Find every line below with the word "True" in it, and copy each one.

Source texts of formatted documents =>
----------

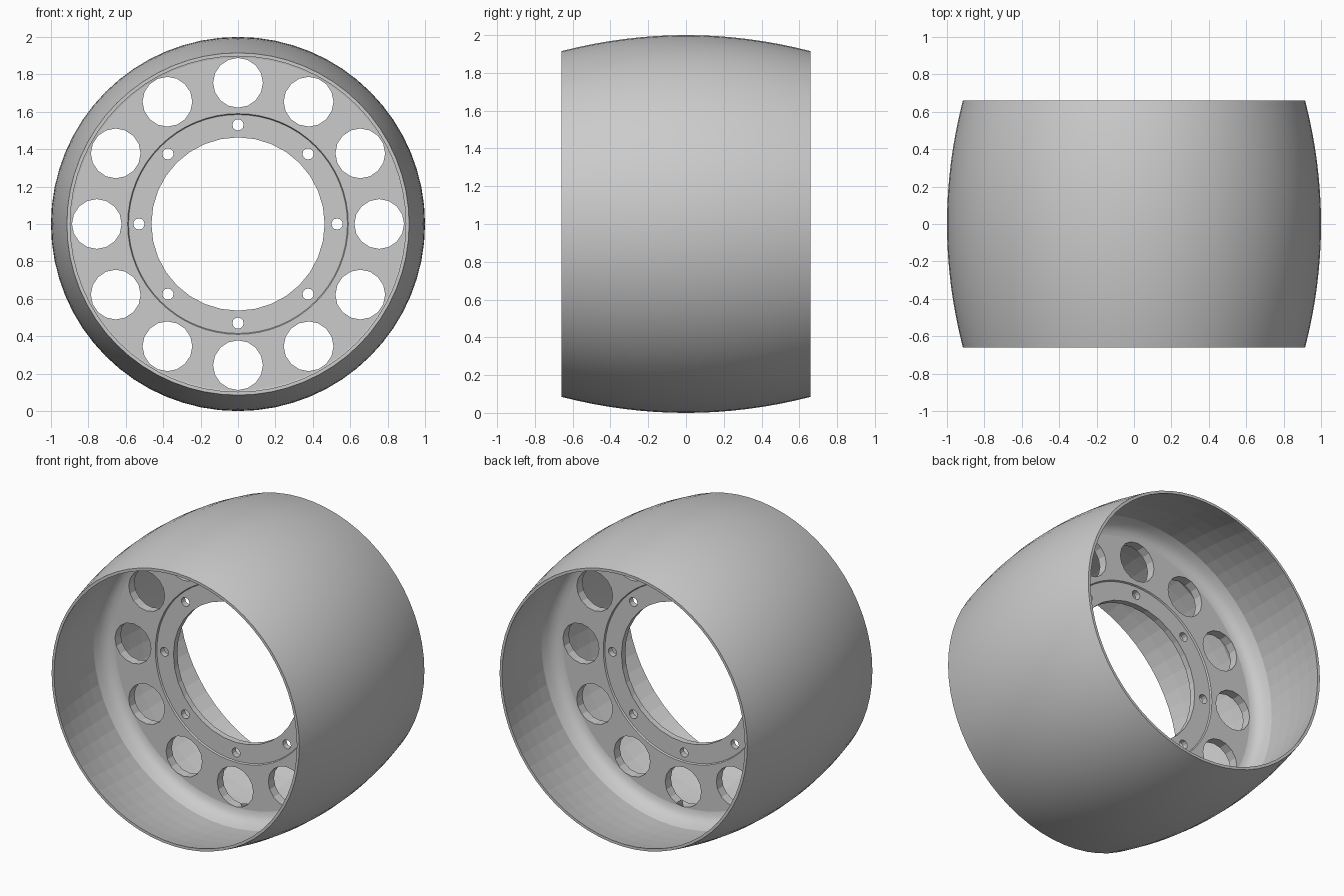
import bpy, bmesh
from math import sin, cos, pi

if "Cube" in bpy.data.objects:
    bpy.data.objects.remove(bpy.data.objects["Cube"])

SEG, HALF = 64, 0.66

def crown(y):
    return 1 - 0.085 * (y / HALF) ** 2

# Half profile (radius, y): outer crown, rim, inner wall, fillet, web, shallow hub recess
N = 8
outer = [(crown(HALF * i / N), HALF * i / N) for i in range(N + 1)]
wall = [(crown(y) - 0.018, y) for y in (0.66, 0.55, 0.44, 0.33, 0.22, 0.13)]
fillet = [(0.965, 0.085), (0.945, 0.055), (0.92, 0.036), (0.89, 0.03)]
web = [(0.59, 0.03), (0.585, 0.02), (0.40, 0.02)]
half = outer + wall + fillet + web
profile = half + [(r, -y) for r, y in reversed(half[1:])]

# Lathe the barrel rim and web around the y axis
bm = bmesh.new()
rings = []
for s in range(SEG):
    a = 2 * pi * s / SEG
    rings.append([bm.verts.new((r * sin(a), y, 1 + r * cos(a))) for r, y in profile])
P = len(profile)
for s in range(SEG):
    a, b = rings[s], rings[(s + 1) % SEG]
    for i in range(P):
        j = (i + 1) % P
        bm.faces.new((a[i], a[j], b[j], b[i]))
bmesh.ops.recalc_face_normals(bm, faces=bm.faces)
mesh = bpy.data.meshes.new("wheel_drum")
bm.to_mesh(mesh)
bm.free()
drum = bpy.data.objects.new("wheel_drum", mesh)
bpy.context.collection.objects.link(drum)

def drill(radius, sides, pitch, count):
    """Cut a circle of round holes through the web."""
    for k in range(count):
        a = 2 * pi * k / count
        bpy.ops.mesh.primitive_cylinder_add(
            vertices=sides, radius=radius, depth=0.3, rotation=(pi / 2, 0, 0),
            location=(pitch * sin(a), 0, 1 + pitch * cos(a)))
        cutter = bpy.context.object
        cutter.name = "hole_cutter"
        cutter.hide_render = True
        bpy.context.view_layer.objects.active = drum
        m = drum.modifiers.new("hole", 'BOOLEAN')
        m.operation, m.object, m.solver = 'DIFFERENCE', cutter, 'EXACT'
        bpy.ops.object.modifier_apply(modifier=m.name)
        bpy.data.objects.remove(cutter, do_unlink=True)

drill(0.463, 32, 0, 1)       # centre bore
drill(0.133, 16, 0.755, 12)  # lightening holes
drill(0.03, 12, 0.53, 8)     # bolt holes

# Smooth crown and fillets, faceted inside
for p in drum.data.polygons:
    c, n = p.center, p.normal
    radius = (c.x ** 2 + (c.z - 1) ** 2) ** 0.5
    outward = (n.x * c.x + n.z * (c.z - 1)) / radius
    is_fillet = radius > 0.88 and 0.031 < abs(c.y) < 0.13
    p.use_smooth = (outward > 0.5 and radius > 0.9) or is_fillet
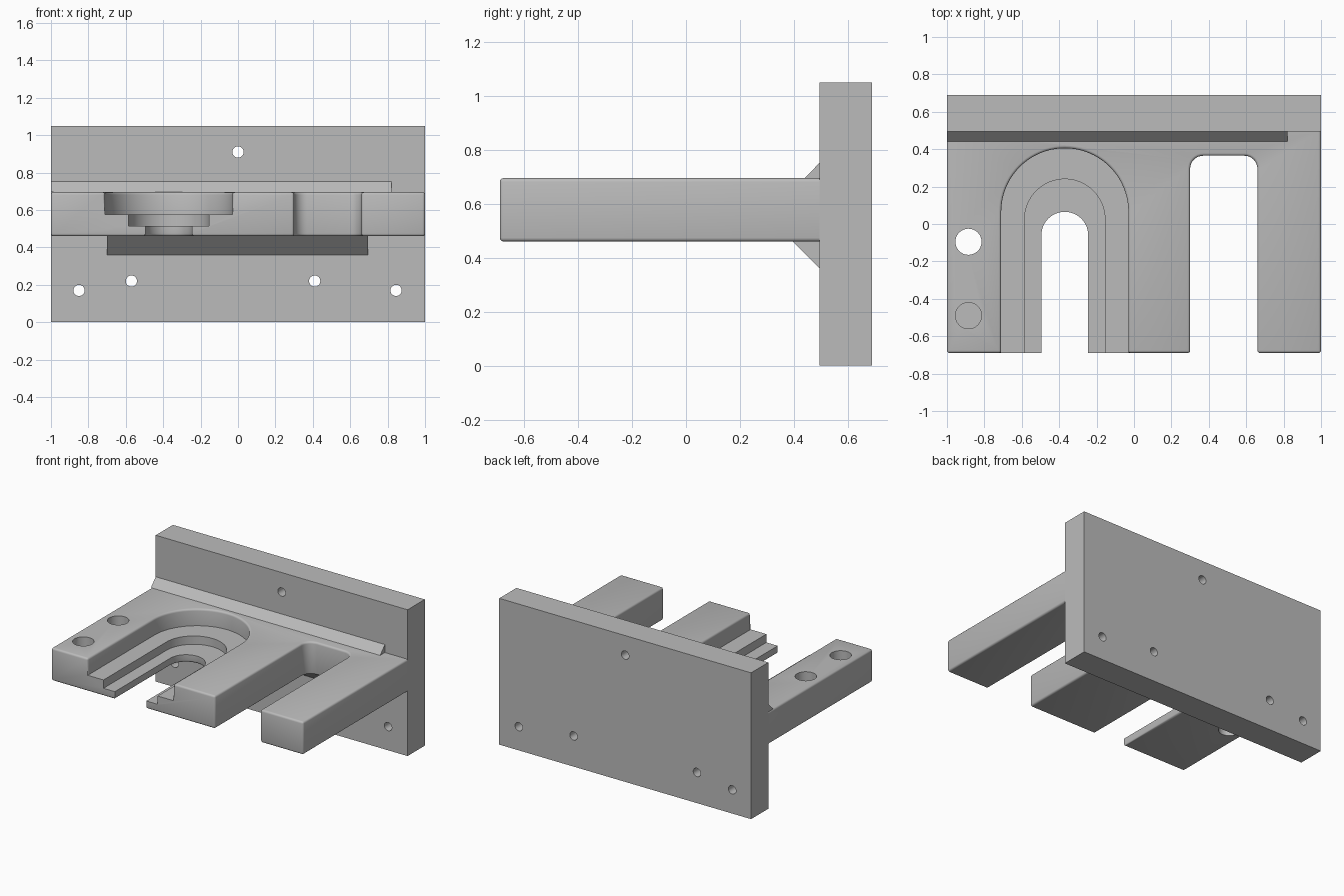
import bpy, bmesh, math

cube = bpy.data.objects.get("Cube")
if cube:
    bpy.data.objects.remove(cube, do_unlink=True)

grey = bpy.data.materials.new("plain grey")
grey.use_nodes = True
grey.diffuse_color = (0.5, 0.5, 0.5, 1)
grey.node_tree.nodes["Principled BSDF"].inputs["Base Color"].default_value = (0.5, 0.5, 0.5, 1)

HALF, FRONT, BACK, WALL = 1.0, -0.69, 0.69, 0.495
LOW, TOP = 0.46, 0.695


def prism(name, points, start, end, place):
    """Extrude a 2D profile; place(u, v, w) maps it to 3D."""
    bm = bmesh.new()
    rings = [[bm.verts.new(place(u, v, w)) for u, v in points] for w in (start, end)]
    bm.faces.new(rings[0])
    bm.faces.new(rings[1])
    n = len(points)
    for i in range(n):
        j = (i + 1) % n
        bm.faces.new((rings[0][i], rings[0][j], rings[1][j], rings[1][i]))
    bmesh.ops.recalc_face_normals(bm, faces=bm.faces)
    mesh = bpy.data.meshes.new(name)
    bm.to_mesh(mesh)
    bm.free()
    mesh.materials.append(grey)
    obj = bpy.data.objects.new(name, mesh)
    bpy.context.collection.objects.link(obj)
    return obj


def upright(x, y, z):
    return (x, y, z)


def frontal(x, z, y):
    return (x, y, z)


def sideways(y, z, x):
    return (x, y, z)


def rect(a, b, c, d):
    return [(a, c), (b, c), (b, d), (a, d)]


def arc(x, y, r, start, end, steps):
    angles = [math.radians(start + (end - start) * i / steps) for i in range(steps + 1)]
    return [(x + r * math.cos(a), y + r * math.sin(a)) for a in angles]


def slot(x, half, tip, r, steps):
    """Open-fronted slot outline with corner radius r at its inner end."""
    ends = arc(x + half - r, tip - r, r, 0, 90, steps)
    ends += arc(x - half + r, tip - r, r, 90, 180, steps)[1 if half == r else 0:]
    return [(x - half, FRONT - 0.1), (x + half, FRONT - 0.1)] + ends


def circle(x, y, r):
    return arc(x, y, r, 0, 360, 32)[:-1]


def cut(target, cutters):
    for cutter in cutters:
        mod = target.modifiers.new("cut", "BOOLEAN")
        mod.operation, mod.solver, mod.object = "DIFFERENCE", "EXACT", cutter
        cutter.hide_render = True
        bpy.context.view_layer.objects.active = target
        bpy.ops.object.modifier_apply(modifier=mod.name)
        bpy.data.objects.remove(cutter, do_unlink=True)


def smooth(obj):
    bpy.ops.object.select_all(action="DESELECT")
    obj.select_set(True)
    bpy.context.view_layer.objects.active = obj
    bpy.ops.object.shade_smooth_by_angle(angle=math.radians(32))


# Shelf with a square slot and a three-step round slot
shelf = prism("shelf", rect(-HALF, HALF, FRONT, WALL), LOW, TOP, upright)
steps = [(0.34, 0.405, 0.575), (0.215, 0.24, 0.515), (0.125, 0.065, LOW - 0.1)]
cutters = [prism("slot_cutter", slot(-0.37, r, tip, r, 20), floor, TOP + 0.1, upright)
           for r, tip, floor in steps]
cutters.append(prism("slot_cutter", slot(0.48, 0.18, 0.365, 0.07, 8), LOW - 0.1, TOP + 0.1, upright))
cut(shelf, cutters)

# Round over the outer edges of the shelf
bm = bmesh.new()
bm.from_mesh(shelf.data)
bmesh.ops.remove_doubles(bm, verts=bm.verts, dist=0.0001)


def rounded(edge):
    if len(edge.link_faces) != 2 or edge.calc_face_angle(0) < 1:
        return False
    a, b = (v.co for v in edge.verts)
    if min(a.y, b.y) > WALL - 0.001:
        return False
    level = any(abs(a.z - z) < 0.001 and abs(b.z - z) < 0.001 for z in (LOW, TOP))
    corner = max(a.y, b.y) < FRONT + 0.001 and abs(a.x - b.x) < 0.001
    return level or (corner and max(a.z, b.z) > TOP - 0.001)


bmesh.ops.bevel(bm, geom=[e for e in bm.edges if rounded(e)], offset=0.014,
                offset_type="OFFSET", segments=3, profile=0.5, affect="EDGES", clamp_overlap=True)
bm.to_mesh(shelf.data)
bm.free()

# Through hole and blind hole in the side arm
cut(shelf, [prism("hole_cutter", circle(-0.885, y, 0.07), floor, TOP + 0.1, upright)
            for y, floor in ((-0.095, LOW - 0.1), (-0.49, 0.55))])
smooth(shelf)

# Wall plate with screw holes
plate = prism("wall_plate", rect(-HALF, HALF, 0, 1.05), WALL, BACK, frontal)
screws = [(0, 0.91), (-0.57, 0.22), (0.41, 0.22), (-0.85, 0.17), (0.845, 0.17)]
cut(plate, [prism("screw_cutter", circle(x, z, 0.03), WALL - 0.1, BACK + 0.1, frontal)
            for x, z in screws])
smooth(plate)

# Triangular braces above and below the shelf
prism("upper_brace", [(0.44, TOP), (WALL, TOP), (WALL, 0.752)], -HALF, 0.82, sideways)
prism("lower_brace", [(0.395, LOW), (WALL, LOW), (WALL, 0.36)], -0.7, 0.695, sideways)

----------

Solution to this exercise =>
        cutter.hide_render = True
        bpy.data.objects.remove(cutter, do_unlink=True)
    bpy.data.objects.remove(cube, do_unlink=True)
grey.use_nodes = True
        cutter.hide_render = True
        bpy.data.objects.remove(cutter, do_unlink=True)
    obj.select_set(True)
                offset_type="OFFSET", segments=3, profile=0.5, affect="EDGES", clamp_overlap=True)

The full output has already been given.